Virgil’s women are fabulous, both literally and colloquially. Throughout the Aeneid, they bring about confusion, high drama, tenderness and tragedy, a shining counterpoint and interruption to the background of war and travail, past, present and to come, and the immutable forces of destiny which of course engulf them too, struggle as they may to thwart them. In the earlier books we encounter Venus, on one occasion clad in high scarlet leather boots, ghostly Creusa, and towering, tragic Dido; later come the enchantress Circe, Camilla the warrior princess, so fleet of foot that she can pass through a cornfield and not disturb a single blade, assorted Nereids, nurses, mothers, and female personifications of vileness. And in that throng someone scarcely visible, Lavinia, in the words of the great Gilbert Highet, ‘a quiet, dutiful, passive little girl’.
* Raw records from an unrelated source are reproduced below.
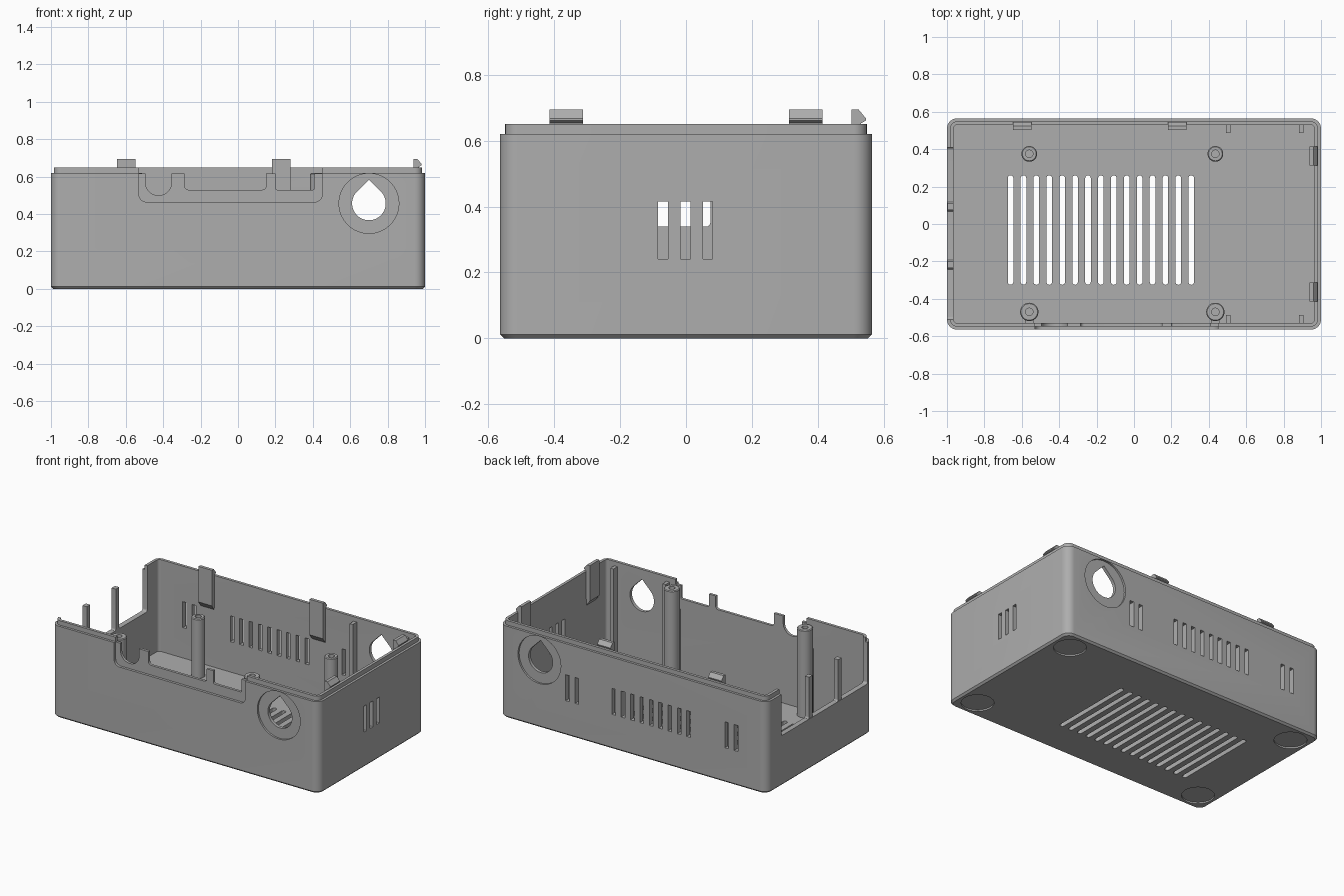
import bpy
import bmesh
from math import sin, cos, pi, radians, sqrt

if "Cube" in bpy.data.objects:
    bpy.data.objects.remove(bpy.data.objects["Cube"], do_unlink=True)

grey = bpy.data.materials.new("matte grey plastic")
grey.use_nodes = True
GREY = (0.42, 0.42, 0.42, 1)
grey.diffuse_color = GREY
grey.node_tree.nodes["Principled BSDF"].inputs["Base Color"].default_value = GREY

HX, HY = 1.0, 0.565          # outer half sizes
WALL, STEP, FLOOR = 0.035, 0.016, 0.03
RIM, TOP = 0.62, 0.65        # shoulder and lip heights


def finish(name, bm):
    bmesh.ops.recalc_face_normals(bm, faces=bm.faces)
    mesh = bpy.data.meshes.new(name)
    bm.to_mesh(mesh)
    bm.free()
    mesh.materials.append(grey)
    ob = bpy.data.objects.new(name, mesh)
    bpy.context.collection.objects.link(ob)
    return ob


def arc(cx, cy, r, a0, a1, n):
    angles = [radians(a0 + (a1 - a0) * i / n) for i in range(n + 1)]
    return [(cx + r * cos(a), cy + r * sin(a)) for a in angles]


def circle(cx, cy, r, n=40):
    return arc(cx, cy, r, 0, 360, n)[:-1]


def rect(x0, x1, y0, y1):
    return [(x0, y0), (x1, y0), (x1, y1), (x0, y1)]


def rounded(hx, hy, r):
    pts = []
    for i, (sx, sy) in enumerate([(1, 1), (-1, 1), (-1, -1), (1, -1)]):
        pts += arc(sx * (hx - r), sy * (hy - r), r, 90 * i, 90 * i + 90, 8)
    return pts


def notch(x0, x1, z0, r, top=0.7):
    """Open-topped cut with rounded lower corners."""
    return ([(x1, top), (x0, top)] + arc(x0 + r, z0 + r, r, 180, 270, 8)
            + arc(x1 - r, z0 + r, r, 270, 360, 8))


def loft(name, sections):
    """Closed solid through (outline, z) sections of equal point count."""
    bm = bmesh.new()
    rings = [[bm.verts.new((x, y, z)) for x, y in pts] for pts, z in sections]
    for a, b in zip(rings, rings[1:]):
        for i in range(len(a)):
            j = (i + 1) % len(a)
            bm.faces.new((a[i], a[j], b[j], b[i]))
    bm.faces.new(rings[0])
    bm.faces.new(rings[-1])
    return finish(name, bm)


def prisms(name, shapes):
    """Outlines extruded along an axis, gathered in one object."""
    place = {"x": lambda a, b, t: (t, a, b), "y": lambda a, b, t: (a, t, b),
             "z": lambda a, b, t: (a, b, t)}
    bm = bmesh.new()
    for pts, axis, lo, hi in shapes:
        a, b = [[bm.verts.new(place[axis](u, v, t)) for u, v in pts] for t in (lo, hi)]
        bm.faces.new(a)
        bm.faces.new(b)
        for i in range(len(pts)):
            j = (i + 1) % len(pts)
            bm.faces.new((a[i], a[j], b[j], b[i]))
    return finish(name, bm)


def cut(target, shapes):
    cutter = prisms("cutter", shapes)
    cutter.hide_render = True
    mod = target.modifiers.new("cut", "BOOLEAN")
    mod.operation = "DIFFERENCE"
    mod.solver = "EXACT"
    mod.object = cutter
    bpy.context.view_layer.objects.active = target
    bpy.ops.object.modifier_apply(modifier=mod.name)
    bpy.data.objects.remove(cutter, do_unlink=True)


# Tray: chamfered base, stepped lip, hollow inside
def outline(inset, r):
    return rounded(HX - inset, HY - inset, r)


case = loft("case_body", [
    (outline(0.012, 0.045), 0), (outline(0, 0.055), 0.012), (outline(0, 0.055), RIM),
    (outline(STEP, 0.04), RIM), (outline(STEP, 0.04), TOP),
    (outline(WALL, 0.02), TOP), (outline(WALL, 0.02), FLOOR)])

# Floor vents with round ends
vents = []
for i in range(15):
    x = -0.66 + 0.069 * i
    vents.append((arc(x, 0.245, 0.015, 0, 180, 8) + arc(x, -0.31, 0.015, 180, 360, 8),
                  "z", -0.1, 0.1))
cut(case, vents)

# Shallow round foot recesses under the floor
cut(case, [(circle(sx * 0.87, sy * 0.435, 0.1), "z", -0.1, 0.01)
           for sx in (-1, 1) for sy in (-1, 1)])

# Wall vents on the back and right
steps = [0.49, 0.42] + [0.145 - 0.07 * i for i in range(9)] + [-0.7, -0.77]
cut(case, [(rect(x - 0.014, x + 0.014, 0.235, 0.41), "y", 0.5, 0.6) for x in steps])
cut(case, [(rect(y - 0.015, y + 0.015, 0.24, 0.415), "x", 0.9, 1.1)
           for y in (-0.07, -0.002, 0.066)])

# Cable holes: round recess with a teardrop opening, front and back
PX, PZ, PR = 0.7, 0.457, 0.09
disc = circle(PX, PZ, 0.16, 64)
tear = arc(PX, PZ, PR, 135, 405, 36) + [(PX, PZ + PR * sqrt(2))]
cut(case, [(disc, "y", -0.7, -HY + 0.013), (disc, "y", HY - 0.013, 0.7)])
cut(case, [(tear, "y", -0.7, 0.7)])

# Front connector panel: outer recess, removed lip, three openings
cut(case, [(notch(-0.53, 0.45, 0.465, 0.04), "y", -0.7, -HY + STEP + 0.001)])
cut(case, [(rect(-0.53, 0.45, RIM - 0.002, 0.7), "y", -0.7, -0.51)])
cut(case, [(notch(-0.495, -0.355, 0.5, 0.069), "y", -0.7, -0.51),
           (notch(-0.285, 0.15, 0.53, 0.02), "y", -0.7, -0.51),
           (notch(0.2, 0.41, 0.53, 0.01), "y", -0.7, -0.51)])

# Left wall opening, with two upright fingers standing in it
cut(case, [(notch(-0.51, 0.41, 0.34, 0.015), "x", -1.1, -0.955)])


def finger(y0, y1):
    f, z = 0.015, 0.338
    return (arc(y1 + f, z + f, f, 270, 180, 6) + [(y1, RIM), (y0, RIM)]
            + arc(y0 - f, z + f, f, 0, -90, 6))


prisms("left_fingers", [(finger(y, y + 0.036), "x", -0.997, -HX + WALL)
                        for y in (-0.236, 0.074)])


# Snap clips: (distance in from the outer face, height)
CLIP = [(0.036, 0.42), (0.062, 0.455), (0.062, 0.695), (0.041, 0.695),
        (0.019, 0.668), (0.019, 0.661), (0.033, 0.653), (0.033, 0.64)]
prisms("back_clips", [([(HY - d, z) for d, z in CLIP], "x", x, x + 0.1)
                      for x in (-0.648, 0.182)])
prisms("right_clips", [([(HX - d, z) for d, z in CLIP], "y", y, y + 0.102)
                       for y in (-0.415, 0.313)])

# Slim stiffening ribs on the front and back walls
prisms("wall_ribs", [(rect(x - 0.012, x + 0.012, min(s * 0.487, s * 0.533),
                           max(s * 0.487, s * 0.533)), "z", FLOOR - 0.01, RIM)
                     for x in (0.505, 0.895) for s in (-1, 1)])

# Screw posts: short at the back, tall at the front with a neck to the wall
for side, x in (("left", -0.56), ("right", 0.435)):
    for end, y, r, h in (("back", 0.375, 0.042, 0.43), ("front", -0.47, 0.049, 0.62)):
        loft(f"{end}_{side}_screw_post", [
            (circle(x, y, r), FLOOR - 0.01), (circle(x, y, r), h - 0.005),
            (circle(x, y, r - 0.005), h), (circle(x, y, 0.02), h),
            (circle(x, y, 0.02), h - 0.2)])
prisms("post_necks", [(rect(x - 0.022, x + 0.022, -0.535, -0.505), "z", FLOOR - 0.01, 0.46)
                      for x in (-0.56, 0.435)])

# Smooth the rounded surfaces, keep edges crisp
for ob in list(bpy.context.scene.objects):
    if ob.type == "MESH":
        bpy.ops.object.select_all(action="DESELECT")
        ob.select_set(True)
        bpy.context.view_layer.objects.active = ob
        bpy.ops.object.shade_smooth_by_angle(angle=radians(30))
This is Ursula K Le Guin’s heartfelt offering to Virgil, a munus in the Roman tradition of a gift to the honoured dead. She has dispensed with ‘the literary machinery of the Pantheon’, and using Virgil as her guide to the setting and events has brought Lavinia out